The campaign seemed to be developing momentum. The brutality and stupidity of Congo officials, driven half-mad with illness, isolation, and the demands of their concession company, featured in an 1897 short story by Joseph Conrad published simultaneously in London, Paris, and Berlin. An indictment in the Speaker appeared from poet and African linguist Alice Werner. Century increased the pressure by reproducing the journals of the late British adventurer Edward J. Glave in installments, culminating in “Cruelty in the Congo Free State.” Glave had found the new Congo of the rubber zones to be a dismaying result of his pioneering 1880s work with Stanley. A book by a Belgian traveler, Edmond Picard, was equally critical. Congo defenders (known as Congophiles or apologists) counterattacked, but the uncoordinated campaign was working. By 1897, the notion that “everything must be radically wrong” with the Congo Free State was spreading.
Several forces worked in Leopold’s favor. The British government’s hands-off attitude persisted into 1903. The Foreign Office did not publicize corroborating information from its consular officials, such as the report from Bannister’s successor, Leonard Arthur, that a captain in the Force Publique demanded a severed hand for each expended cartridge. Consul Pickersgill met with missionaries, including Sjoblom, in 1896-97, and documented their damning stories and the intimidating response of the Governor-General of the Congo, Theophile Wahis. Pickersgill summed up, “To my mind the amazing thing about the Congo atrocities is not that they occurred but that they have been so impudently denied.” Worried about public reaction, the Foreign Office issued a bowdlerized report under Pickersgill’s name (1898) that did not mention
Figure 2.2 Glave, Parminter, Ward, and Casement
Source: E.J. Glave, W.G. Parminter, Herbert Ward, and Roger Casement (b/w photo), English Photographer (nineteenth century)/Private Collection/Bridgeman Images.
atrocities, alluded vaguely to the methods of procuring food and rubber as “open to abuse,” and praised the administration.
In 1899, a report from the new Congo Vice-Consul reiterated that “the methods employed in the collection of rubber are cruel in the extreme,” but this followed Pickersgill’s report into the files. This was the year of the Fashoda crisis, when a French military force reached the Nile via the Congo Free State, almost leading to war. Salisbury’s Foreign Office feared that pressure could provoke Leopold into closer relations with France.

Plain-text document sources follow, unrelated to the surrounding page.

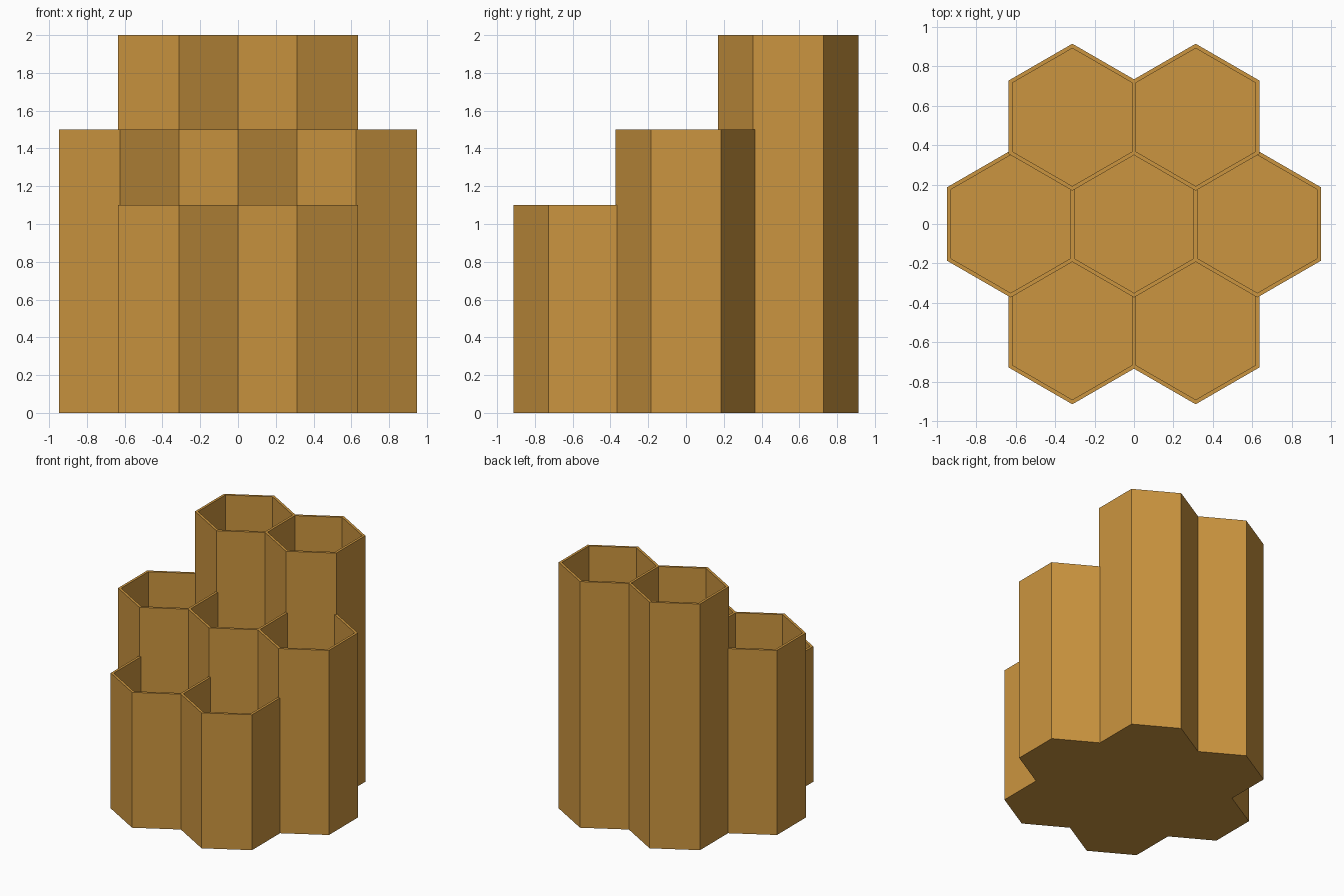
import bpy, bmesh, math

cube = bpy.data.objects.get("Cube")
if cube:
    bpy.data.objects.remove(cube)

SPACING = 0.625          # distance between cell centres
WALL = 0.02              # neighbouring cells share one wall
FLOOR = 0.04
OUTER = (SPACING + WALL) / math.sqrt(3)
INNER = (SPACING - WALL) / math.sqrt(3)
ROW = SPACING * math.sqrt(3) / 2

honey = bpy.data.materials.new("honey_brown")
honey.use_nodes = True
colour = (0.6, 0.3, 0.05, 1)
honey.diffuse_color = colour
honey.node_tree.nodes["Principled BSDF"].inputs["Base Color"].default_value = colour


def hex_ring(bm, radius, z):
    angles = [math.radians(30 + 60 * i) for i in range(6)]
    return [bm.verts.new((radius * math.cos(a), radius * math.sin(a), z)) for a in angles]


def hex_cup(name, x, y, height):
    """Open hexagonal tube with a closed floor."""
    bm = bmesh.new()
    rings = [hex_ring(bm, r, z) for r, z in
             ((OUTER, 0), (OUTER, height), (INNER, height), (INNER, FLOOR))]
    for a, b in zip(rings, rings[1:]):
        for i in range(6):
            j = (i + 1) % 6
            bm.faces.new((a[i], a[j], b[j], b[i]))
    bm.faces.new(rings[0][::-1])
    bm.faces.new(rings[-1])
    bmesh.ops.recalc_face_normals(bm, faces=bm.faces)
    mesh = bpy.data.meshes.new(name)
    bm.to_mesh(mesh)
    bm.free()
    mesh.materials.append(honey)
    cup = bpy.data.objects.new(name, mesh)
    cup.location = (x, y, 0)
    bpy.context.collection.objects.link(cup)


# Three stepped rows of cells: short front, medium middle, tall back
rows = (
    ("front", -ROW, 1.1, {"right": -0.5, "left": 0.5}),
    ("middle", 0, 1.5, {"right": -1, "centre": 0, "left": 1}),
    ("back", ROW, 2.0, {"right": -0.5, "left": 0.5}),
)
for row, y, height, cells in rows:
    for side, step in cells.items():
        hex_cup(f"{row}_{side}_cell", step * SPACING, y, height)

The APS’s lack of focus did not help the campaign. In 1897 alone, the APS addressed no fewer than 24 causes around the world. Financial pressures also took a toll. In 1897, its income fell precipitously, leading to a major fundraising effort in 1898 that provided a higher and more stable cash flow for the next decade, but suspended the Congo agitation. Furthermore, the 1896-97 campaign was exclusively British. Fox Bourne had not yet made connections to the Belgian opposition to Leopold, which included the Radical legislator Georges Lorand, some of the King’s former allies, and the anti-imperial socialists from the Parti Ouvrier Belge (Belgian Labour Party), particularly the party’s future leader, Emile Vandervelde.
In Britain, criticism continued. The journalist Harold Spender, reviewing a book by the adventurer A.B. Lloyd, noted, “Unhappily it is clear from this narrative that throughout the region of the Congo Free State Europe stands for little else but cruelty and extortion.” He might have aptly made the opposite point; in Europe, the Congo Free State was coming to stand for little else than cruelty and extortion. Fox Bourne and the APS renewed the campaign in June 1899, the same year that Conrad’s Heart of Darkness appeared. This time, with new allies in Belgium and Britain, the campaign created the possibility that complaint could lead to action.
|< Prev||CONTENTS||Next >|